Here’s A Common Skin Condition You’ve Probably Never Heard Of
You’ve probably heard of acne, eczema, and even psoriasis, or know someone who has one of these skin conditions. Another skin condition—less talked about, but still very common—is called hidradenitis suppurativa (HS).
“HS is less well-known than other skin conditions because it can be challenging to diagnose, and sometimes patients are reluctant to tell their doctor that they’re suffering from its effects,” says Beth Israel Deaconess Medical Center (BIDMC) dermatologist Alexa Kimball, MD, MPH.
HS is a chronic inflammatory skin condition that usually appears after puberty as small, painful lumps under the skin. The lumps typically develop where skin rubs together, such as the armpits, groin, between the buttocks, or under breasts.
“Symptoms may start off looking like blackheads or tender bumps and boils,” Kimball says. “But these areas can harden or enlarge substantially, becoming more irritated as skin rubs against skin and can lead to significant scarring.”
Some patients with HS say the condition starts off looking like pimples, deep acne-like cysts, or in-grown hairs. “HS occurs around hair follicles with many oil and sweat glands, so it can easily be mistaken for something else,” Kimball says. “A single occurrence of symptoms isn’t enough to diagnose it—HS is recurring and long-lasting.”
Early diagnosis of HS is important to help manage symptoms and prevent complications. “What starts as a small lump could progress into a painful abscess that ruptures,” Kimball says. “These wounds heal very slowly, can persist and drain pus for many years, and can result in tracts of scars.”
Although antibiotics are sometimes prescribed to help calm inflammation, HS is not an infection and it is not contagious. “Many people often feel embarrassed or ashamed when dealing with the symptoms of HS, but this isn’t your fault,” Kimball says. “It isn’t caused by poor hygiene or cleansing practices. People with HS often have a different pattern of the skin’s natural bacteria and their body responds to it in an abnormal and destructive way.”

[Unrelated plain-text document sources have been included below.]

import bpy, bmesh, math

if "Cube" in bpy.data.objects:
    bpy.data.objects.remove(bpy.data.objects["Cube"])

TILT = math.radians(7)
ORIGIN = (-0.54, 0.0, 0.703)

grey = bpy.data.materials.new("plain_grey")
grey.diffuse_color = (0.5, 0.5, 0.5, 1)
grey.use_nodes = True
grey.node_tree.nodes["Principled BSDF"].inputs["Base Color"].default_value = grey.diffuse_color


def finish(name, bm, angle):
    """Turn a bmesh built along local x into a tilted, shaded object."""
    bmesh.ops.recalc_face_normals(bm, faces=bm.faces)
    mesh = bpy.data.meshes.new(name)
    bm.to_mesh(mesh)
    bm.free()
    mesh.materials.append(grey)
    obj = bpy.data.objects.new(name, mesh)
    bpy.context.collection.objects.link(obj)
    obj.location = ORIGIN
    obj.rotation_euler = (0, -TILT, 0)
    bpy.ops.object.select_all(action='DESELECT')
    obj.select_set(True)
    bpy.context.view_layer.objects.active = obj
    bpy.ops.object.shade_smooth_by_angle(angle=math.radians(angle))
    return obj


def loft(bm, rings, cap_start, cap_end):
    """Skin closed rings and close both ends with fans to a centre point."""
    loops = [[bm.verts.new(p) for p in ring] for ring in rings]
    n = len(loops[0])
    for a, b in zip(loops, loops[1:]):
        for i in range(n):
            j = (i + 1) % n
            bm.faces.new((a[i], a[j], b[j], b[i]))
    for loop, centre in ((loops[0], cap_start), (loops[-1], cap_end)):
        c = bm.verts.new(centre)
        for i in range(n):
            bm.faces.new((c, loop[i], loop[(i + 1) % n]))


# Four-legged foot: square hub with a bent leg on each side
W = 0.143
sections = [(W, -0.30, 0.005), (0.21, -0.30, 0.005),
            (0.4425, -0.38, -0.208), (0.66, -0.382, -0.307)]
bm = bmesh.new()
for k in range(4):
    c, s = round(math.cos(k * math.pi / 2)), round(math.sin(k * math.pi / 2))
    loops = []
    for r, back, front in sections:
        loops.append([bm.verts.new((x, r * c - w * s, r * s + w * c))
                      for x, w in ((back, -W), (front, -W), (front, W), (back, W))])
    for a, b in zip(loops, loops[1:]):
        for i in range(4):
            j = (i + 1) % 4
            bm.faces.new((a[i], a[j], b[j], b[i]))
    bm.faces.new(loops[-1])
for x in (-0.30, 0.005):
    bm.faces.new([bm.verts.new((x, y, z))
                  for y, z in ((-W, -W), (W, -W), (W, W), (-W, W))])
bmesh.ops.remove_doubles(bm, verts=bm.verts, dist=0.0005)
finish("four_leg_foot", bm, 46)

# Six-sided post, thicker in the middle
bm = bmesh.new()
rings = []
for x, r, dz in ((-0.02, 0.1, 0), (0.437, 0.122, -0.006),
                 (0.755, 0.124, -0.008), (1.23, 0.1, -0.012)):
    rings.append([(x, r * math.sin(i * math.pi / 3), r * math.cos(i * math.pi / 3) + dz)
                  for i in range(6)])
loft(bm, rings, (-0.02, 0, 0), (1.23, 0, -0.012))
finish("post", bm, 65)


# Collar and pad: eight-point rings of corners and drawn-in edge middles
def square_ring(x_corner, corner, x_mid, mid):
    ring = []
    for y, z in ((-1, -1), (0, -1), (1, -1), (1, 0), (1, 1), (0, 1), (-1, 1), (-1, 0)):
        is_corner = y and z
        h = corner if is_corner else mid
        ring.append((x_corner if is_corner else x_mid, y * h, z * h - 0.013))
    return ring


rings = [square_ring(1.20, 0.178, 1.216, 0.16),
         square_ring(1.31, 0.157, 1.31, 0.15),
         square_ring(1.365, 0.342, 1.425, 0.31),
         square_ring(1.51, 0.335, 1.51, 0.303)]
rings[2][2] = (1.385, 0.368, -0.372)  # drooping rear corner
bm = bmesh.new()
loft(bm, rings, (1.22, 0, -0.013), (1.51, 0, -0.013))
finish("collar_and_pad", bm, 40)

Two significant lifestyle changes may help patients manage their HS. “Researchers have found that patients who are overweight or smoke cigarettes often show improvement in HS symptoms and a better response to treatment when changing these behaviors,” Kimball says. “This doesn’t mean that excess weight or smoking cause HS, but it does mean that these behaviors can impact the condition’s severity.”
It’s important to speak with your doctor or dermatologist if you are experiencing the symptoms of HS. “This is a chronic disease that can impact your daily life,” Kimball says. “Do not hide it. Your health care team can help manage the symptoms, keep new areas from forming and prevent complications.”This is a paid partnership between Beth Israel Deaconess Medical Center and Boston Magazine's City/Studio